§ **Exercise instructions**
Extract every line of the material that holds the string "along".

§ **Input records**
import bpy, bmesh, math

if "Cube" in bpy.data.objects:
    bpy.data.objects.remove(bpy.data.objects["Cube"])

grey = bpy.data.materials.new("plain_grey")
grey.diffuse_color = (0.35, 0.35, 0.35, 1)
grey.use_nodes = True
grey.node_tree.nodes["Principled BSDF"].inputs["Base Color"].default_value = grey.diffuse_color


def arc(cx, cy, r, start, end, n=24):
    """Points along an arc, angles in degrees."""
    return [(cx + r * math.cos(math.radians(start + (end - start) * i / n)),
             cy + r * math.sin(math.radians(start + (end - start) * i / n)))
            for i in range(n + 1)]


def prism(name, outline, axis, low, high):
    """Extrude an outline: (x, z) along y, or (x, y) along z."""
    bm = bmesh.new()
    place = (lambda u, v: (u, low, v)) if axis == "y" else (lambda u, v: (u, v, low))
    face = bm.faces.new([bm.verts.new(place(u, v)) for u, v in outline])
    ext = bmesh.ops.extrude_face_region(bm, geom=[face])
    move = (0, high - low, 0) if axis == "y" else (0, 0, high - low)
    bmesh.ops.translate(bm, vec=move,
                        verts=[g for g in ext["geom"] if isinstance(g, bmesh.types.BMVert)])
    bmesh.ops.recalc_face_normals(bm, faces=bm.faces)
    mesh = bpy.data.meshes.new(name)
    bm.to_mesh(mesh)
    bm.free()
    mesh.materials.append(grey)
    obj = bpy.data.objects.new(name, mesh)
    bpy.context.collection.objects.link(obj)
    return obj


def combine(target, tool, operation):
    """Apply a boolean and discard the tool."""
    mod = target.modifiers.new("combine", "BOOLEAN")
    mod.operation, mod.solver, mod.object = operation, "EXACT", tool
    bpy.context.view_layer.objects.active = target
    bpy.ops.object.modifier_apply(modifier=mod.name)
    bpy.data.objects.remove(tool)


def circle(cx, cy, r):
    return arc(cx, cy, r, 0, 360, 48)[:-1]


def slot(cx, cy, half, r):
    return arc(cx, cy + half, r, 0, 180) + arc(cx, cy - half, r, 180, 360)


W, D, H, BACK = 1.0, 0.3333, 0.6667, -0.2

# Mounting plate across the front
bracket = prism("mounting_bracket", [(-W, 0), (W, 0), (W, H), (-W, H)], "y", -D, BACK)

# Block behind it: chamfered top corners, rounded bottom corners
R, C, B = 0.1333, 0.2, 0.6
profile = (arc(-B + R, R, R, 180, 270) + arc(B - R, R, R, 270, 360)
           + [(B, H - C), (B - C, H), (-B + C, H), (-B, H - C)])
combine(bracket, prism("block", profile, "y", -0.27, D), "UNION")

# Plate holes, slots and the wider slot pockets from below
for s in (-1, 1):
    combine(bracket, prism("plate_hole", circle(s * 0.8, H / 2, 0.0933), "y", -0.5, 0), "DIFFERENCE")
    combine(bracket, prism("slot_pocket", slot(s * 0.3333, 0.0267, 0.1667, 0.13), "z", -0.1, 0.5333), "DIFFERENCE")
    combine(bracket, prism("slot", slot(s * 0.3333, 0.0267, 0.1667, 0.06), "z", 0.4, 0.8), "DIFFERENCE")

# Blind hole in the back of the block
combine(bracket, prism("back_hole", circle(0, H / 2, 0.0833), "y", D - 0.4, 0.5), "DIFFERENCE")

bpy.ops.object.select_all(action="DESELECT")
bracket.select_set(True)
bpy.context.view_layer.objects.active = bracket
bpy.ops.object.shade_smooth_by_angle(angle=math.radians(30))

---

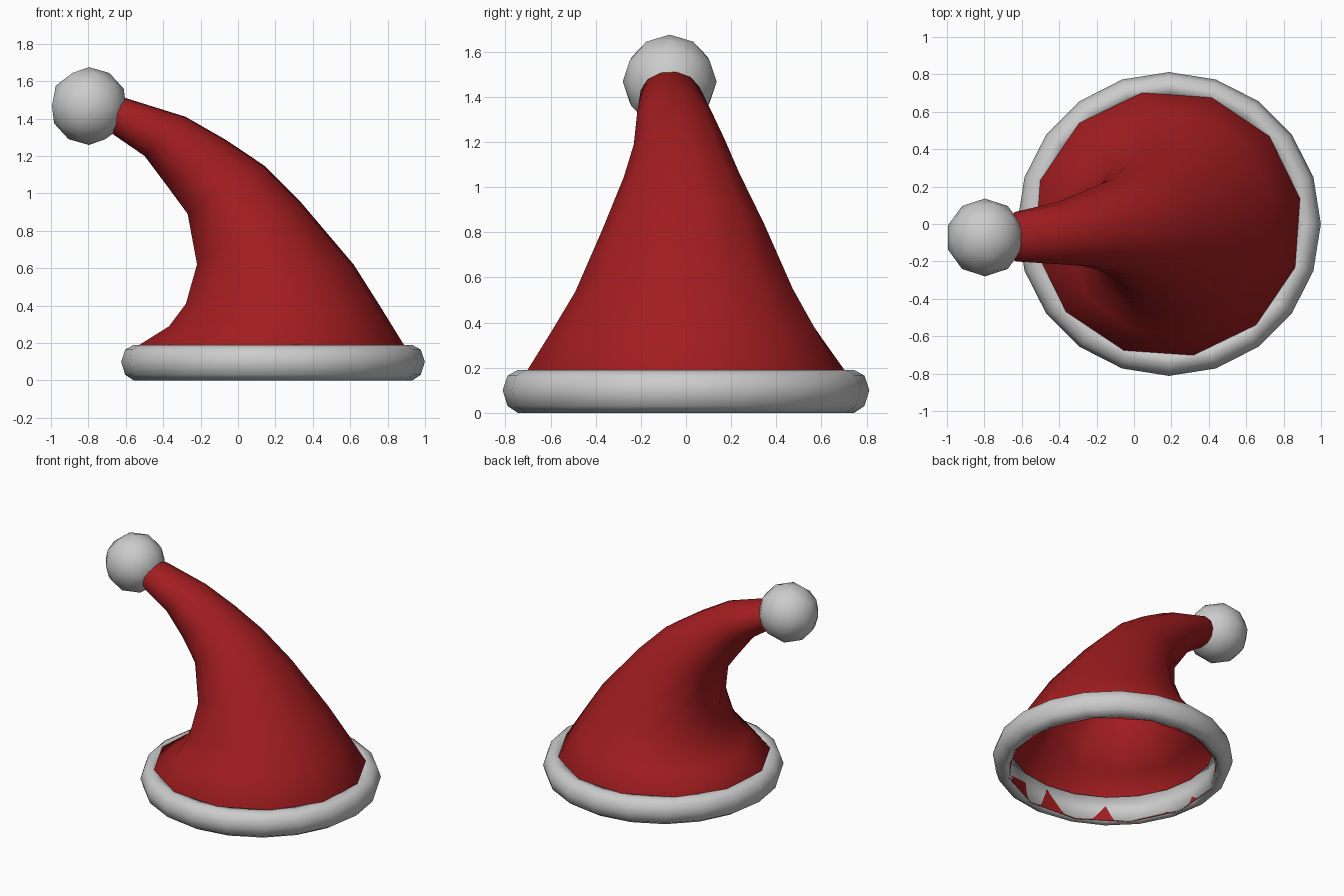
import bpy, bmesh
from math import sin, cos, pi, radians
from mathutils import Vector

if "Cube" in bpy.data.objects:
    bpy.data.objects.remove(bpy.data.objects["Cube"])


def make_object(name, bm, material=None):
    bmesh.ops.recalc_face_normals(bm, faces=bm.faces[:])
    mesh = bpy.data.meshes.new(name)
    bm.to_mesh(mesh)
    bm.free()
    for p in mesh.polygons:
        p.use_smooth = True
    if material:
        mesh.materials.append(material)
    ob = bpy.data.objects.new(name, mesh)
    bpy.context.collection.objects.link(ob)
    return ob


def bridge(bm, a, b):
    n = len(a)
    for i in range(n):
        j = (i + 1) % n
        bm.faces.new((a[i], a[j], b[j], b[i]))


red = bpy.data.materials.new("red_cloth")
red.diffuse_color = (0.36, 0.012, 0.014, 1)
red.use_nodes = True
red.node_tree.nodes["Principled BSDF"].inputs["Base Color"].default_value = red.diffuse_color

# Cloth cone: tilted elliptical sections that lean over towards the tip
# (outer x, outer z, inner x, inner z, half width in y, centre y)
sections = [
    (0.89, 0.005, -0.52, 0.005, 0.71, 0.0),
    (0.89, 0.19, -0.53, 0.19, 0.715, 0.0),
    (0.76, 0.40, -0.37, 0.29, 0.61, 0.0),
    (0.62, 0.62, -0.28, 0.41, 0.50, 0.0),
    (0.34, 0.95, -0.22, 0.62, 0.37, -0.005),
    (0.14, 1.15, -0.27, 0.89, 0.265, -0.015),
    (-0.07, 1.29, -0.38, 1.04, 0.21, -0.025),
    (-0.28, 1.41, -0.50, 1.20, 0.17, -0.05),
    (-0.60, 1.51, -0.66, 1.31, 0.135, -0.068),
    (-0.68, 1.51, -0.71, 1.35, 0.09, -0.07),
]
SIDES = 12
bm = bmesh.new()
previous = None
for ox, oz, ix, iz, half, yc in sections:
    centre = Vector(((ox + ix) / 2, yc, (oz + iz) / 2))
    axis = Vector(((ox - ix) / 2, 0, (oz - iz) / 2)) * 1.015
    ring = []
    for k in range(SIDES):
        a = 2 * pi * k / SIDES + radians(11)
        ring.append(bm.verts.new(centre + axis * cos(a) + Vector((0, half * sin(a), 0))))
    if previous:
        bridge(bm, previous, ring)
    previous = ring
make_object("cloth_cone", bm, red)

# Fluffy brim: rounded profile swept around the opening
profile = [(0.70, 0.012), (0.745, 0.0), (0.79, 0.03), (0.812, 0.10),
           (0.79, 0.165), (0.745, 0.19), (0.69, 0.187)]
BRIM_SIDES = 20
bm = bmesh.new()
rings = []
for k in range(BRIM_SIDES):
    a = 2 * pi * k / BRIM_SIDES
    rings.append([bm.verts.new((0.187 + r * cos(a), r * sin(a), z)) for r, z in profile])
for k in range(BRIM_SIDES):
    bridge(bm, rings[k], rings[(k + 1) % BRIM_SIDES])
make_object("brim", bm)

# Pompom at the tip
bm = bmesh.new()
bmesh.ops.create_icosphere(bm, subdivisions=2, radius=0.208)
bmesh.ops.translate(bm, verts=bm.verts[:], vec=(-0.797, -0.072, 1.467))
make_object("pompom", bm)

* * *

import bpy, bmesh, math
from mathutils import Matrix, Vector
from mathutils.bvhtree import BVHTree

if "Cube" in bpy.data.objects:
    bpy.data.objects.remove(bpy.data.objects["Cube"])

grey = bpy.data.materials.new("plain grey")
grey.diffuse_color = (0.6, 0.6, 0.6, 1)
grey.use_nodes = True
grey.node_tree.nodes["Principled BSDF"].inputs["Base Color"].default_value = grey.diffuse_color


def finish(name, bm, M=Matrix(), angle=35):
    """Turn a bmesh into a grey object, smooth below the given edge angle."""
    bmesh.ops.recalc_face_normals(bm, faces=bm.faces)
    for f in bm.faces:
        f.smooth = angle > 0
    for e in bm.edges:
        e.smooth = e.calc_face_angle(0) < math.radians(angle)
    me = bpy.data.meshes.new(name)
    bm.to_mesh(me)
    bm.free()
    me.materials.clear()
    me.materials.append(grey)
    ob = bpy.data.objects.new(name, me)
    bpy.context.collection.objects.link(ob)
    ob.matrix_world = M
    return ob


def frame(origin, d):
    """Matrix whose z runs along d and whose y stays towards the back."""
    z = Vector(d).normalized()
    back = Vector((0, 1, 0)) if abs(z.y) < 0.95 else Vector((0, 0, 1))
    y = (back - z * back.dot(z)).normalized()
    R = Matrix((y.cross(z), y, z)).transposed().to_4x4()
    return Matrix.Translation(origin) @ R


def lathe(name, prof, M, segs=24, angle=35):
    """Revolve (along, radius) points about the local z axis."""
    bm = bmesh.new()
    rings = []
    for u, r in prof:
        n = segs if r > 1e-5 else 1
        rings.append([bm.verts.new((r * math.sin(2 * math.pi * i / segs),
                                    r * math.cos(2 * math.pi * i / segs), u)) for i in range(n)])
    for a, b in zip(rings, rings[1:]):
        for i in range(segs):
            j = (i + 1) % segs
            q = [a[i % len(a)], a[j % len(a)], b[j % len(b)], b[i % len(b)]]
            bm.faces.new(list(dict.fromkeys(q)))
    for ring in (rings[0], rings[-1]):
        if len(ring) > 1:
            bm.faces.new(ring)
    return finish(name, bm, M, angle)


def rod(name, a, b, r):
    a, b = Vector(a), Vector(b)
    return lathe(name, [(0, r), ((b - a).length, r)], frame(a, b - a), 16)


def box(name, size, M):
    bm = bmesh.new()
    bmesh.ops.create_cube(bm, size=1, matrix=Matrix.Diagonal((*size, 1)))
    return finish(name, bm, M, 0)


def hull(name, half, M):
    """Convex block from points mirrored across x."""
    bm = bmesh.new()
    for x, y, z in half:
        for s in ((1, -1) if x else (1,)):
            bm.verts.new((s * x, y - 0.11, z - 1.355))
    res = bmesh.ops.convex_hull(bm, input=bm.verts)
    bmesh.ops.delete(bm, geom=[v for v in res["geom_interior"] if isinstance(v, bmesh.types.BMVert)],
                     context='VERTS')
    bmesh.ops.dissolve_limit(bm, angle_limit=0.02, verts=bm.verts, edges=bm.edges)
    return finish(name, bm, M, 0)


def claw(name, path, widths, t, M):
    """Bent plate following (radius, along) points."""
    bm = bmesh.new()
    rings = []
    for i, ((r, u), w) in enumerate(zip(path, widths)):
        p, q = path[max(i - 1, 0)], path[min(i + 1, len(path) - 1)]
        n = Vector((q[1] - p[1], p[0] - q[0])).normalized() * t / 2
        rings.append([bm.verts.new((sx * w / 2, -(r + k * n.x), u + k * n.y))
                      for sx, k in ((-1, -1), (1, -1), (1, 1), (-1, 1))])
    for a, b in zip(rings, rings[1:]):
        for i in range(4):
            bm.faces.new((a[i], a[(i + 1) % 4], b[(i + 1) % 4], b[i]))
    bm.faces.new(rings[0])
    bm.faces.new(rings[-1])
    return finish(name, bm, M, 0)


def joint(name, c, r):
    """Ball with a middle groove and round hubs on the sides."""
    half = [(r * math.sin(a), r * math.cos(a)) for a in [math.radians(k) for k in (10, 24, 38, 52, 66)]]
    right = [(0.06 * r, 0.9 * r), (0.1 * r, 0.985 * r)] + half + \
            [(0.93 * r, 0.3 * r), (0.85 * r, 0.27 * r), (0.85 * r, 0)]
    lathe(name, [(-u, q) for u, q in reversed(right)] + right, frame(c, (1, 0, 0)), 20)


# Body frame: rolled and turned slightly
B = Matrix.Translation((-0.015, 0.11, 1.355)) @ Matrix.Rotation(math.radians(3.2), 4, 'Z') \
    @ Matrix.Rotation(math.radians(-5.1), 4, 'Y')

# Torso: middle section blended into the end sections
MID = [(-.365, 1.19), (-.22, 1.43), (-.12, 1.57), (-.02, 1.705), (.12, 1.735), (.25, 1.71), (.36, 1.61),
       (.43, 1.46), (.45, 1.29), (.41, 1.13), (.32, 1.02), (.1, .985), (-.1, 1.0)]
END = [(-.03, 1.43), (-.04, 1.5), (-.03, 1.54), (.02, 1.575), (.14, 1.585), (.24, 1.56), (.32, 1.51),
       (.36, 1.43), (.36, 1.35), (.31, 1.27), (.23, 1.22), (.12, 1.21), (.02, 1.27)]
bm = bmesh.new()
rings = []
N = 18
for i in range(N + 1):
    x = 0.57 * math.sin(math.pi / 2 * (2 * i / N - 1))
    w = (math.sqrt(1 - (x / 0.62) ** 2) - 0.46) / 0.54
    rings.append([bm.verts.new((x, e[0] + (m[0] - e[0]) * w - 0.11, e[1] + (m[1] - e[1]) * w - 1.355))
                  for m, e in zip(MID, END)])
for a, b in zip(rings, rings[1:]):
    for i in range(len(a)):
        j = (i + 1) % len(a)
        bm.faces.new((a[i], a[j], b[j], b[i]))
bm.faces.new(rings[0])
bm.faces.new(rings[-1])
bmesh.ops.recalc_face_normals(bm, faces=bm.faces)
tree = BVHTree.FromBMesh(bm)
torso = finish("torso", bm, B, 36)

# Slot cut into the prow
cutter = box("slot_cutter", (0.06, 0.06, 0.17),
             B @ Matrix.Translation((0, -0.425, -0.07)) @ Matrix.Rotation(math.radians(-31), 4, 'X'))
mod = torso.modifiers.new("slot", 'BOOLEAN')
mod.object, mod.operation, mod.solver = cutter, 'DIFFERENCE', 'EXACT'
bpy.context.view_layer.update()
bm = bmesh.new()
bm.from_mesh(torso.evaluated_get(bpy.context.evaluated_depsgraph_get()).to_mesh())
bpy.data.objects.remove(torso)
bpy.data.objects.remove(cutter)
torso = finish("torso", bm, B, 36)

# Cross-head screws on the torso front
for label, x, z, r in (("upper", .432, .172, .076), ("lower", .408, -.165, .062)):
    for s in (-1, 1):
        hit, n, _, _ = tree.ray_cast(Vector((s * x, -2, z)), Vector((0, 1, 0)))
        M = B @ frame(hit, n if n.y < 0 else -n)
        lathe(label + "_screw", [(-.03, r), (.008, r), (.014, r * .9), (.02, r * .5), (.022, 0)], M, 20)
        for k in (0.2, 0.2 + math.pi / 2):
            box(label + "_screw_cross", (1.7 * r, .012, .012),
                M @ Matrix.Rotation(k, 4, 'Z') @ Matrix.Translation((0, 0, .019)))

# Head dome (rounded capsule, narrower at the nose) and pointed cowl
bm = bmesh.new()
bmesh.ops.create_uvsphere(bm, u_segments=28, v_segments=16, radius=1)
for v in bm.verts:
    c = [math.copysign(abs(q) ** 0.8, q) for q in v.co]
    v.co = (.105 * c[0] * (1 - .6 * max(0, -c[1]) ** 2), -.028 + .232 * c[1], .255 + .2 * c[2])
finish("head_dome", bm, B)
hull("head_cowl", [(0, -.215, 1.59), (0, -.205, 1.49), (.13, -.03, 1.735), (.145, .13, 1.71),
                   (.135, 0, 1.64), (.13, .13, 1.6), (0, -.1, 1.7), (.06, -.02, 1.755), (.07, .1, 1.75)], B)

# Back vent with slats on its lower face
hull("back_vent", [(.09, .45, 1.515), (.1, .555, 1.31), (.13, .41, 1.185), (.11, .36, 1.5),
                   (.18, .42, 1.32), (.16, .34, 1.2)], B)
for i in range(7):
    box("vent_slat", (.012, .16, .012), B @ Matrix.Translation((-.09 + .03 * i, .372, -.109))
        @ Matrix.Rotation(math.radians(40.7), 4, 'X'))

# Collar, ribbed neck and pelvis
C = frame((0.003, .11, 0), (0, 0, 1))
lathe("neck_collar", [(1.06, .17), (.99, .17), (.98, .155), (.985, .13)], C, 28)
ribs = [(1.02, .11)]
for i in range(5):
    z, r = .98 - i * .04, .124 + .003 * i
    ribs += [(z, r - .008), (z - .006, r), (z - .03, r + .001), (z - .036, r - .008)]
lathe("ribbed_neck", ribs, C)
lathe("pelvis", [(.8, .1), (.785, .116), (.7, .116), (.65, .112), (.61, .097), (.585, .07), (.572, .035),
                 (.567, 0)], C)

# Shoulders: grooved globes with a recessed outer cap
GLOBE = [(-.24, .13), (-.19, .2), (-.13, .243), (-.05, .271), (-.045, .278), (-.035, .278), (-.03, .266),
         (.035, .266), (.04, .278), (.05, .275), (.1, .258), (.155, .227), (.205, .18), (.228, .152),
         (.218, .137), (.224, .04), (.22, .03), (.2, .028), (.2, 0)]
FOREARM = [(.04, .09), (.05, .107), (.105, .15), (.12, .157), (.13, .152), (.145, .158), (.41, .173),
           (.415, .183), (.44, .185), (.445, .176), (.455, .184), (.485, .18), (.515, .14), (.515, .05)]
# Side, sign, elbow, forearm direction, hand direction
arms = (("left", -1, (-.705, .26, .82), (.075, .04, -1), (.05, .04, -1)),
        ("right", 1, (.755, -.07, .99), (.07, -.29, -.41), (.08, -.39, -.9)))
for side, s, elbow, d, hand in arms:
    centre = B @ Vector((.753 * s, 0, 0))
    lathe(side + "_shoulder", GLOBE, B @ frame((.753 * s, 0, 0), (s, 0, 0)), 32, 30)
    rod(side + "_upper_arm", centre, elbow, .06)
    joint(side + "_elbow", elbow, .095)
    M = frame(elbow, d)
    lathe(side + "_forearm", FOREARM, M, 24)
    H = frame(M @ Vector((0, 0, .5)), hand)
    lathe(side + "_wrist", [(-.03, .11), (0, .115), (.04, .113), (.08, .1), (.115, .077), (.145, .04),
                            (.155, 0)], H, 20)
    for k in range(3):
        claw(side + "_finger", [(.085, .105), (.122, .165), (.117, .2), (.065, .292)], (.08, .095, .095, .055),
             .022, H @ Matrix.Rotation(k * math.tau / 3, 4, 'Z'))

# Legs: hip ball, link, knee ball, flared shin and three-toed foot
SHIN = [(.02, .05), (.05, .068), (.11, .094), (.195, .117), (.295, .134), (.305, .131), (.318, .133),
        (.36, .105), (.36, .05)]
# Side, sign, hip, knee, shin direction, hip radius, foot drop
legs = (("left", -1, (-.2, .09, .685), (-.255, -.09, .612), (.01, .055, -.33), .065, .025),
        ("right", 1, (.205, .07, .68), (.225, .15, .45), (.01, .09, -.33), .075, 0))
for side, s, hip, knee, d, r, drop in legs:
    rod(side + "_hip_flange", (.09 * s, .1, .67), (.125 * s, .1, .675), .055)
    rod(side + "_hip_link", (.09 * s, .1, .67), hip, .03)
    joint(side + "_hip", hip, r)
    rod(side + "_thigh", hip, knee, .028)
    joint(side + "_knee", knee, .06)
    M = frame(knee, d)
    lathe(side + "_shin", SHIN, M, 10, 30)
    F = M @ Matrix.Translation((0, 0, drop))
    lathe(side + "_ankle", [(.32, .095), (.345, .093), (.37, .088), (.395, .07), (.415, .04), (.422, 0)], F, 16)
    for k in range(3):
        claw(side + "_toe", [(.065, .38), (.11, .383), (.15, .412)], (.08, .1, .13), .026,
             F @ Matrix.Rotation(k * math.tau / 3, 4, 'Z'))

§ **Reply to the task**
    """Points along an arc, angles in degrees."""
    """Extrude an outline: (x, z) along y, or (x, y) along z."""
    """Matrix whose z runs along d and whose y stays towards the back."""
    """Revolve (along, radius) points about the local z axis."""
    """Bent plate following (radius, along) points."""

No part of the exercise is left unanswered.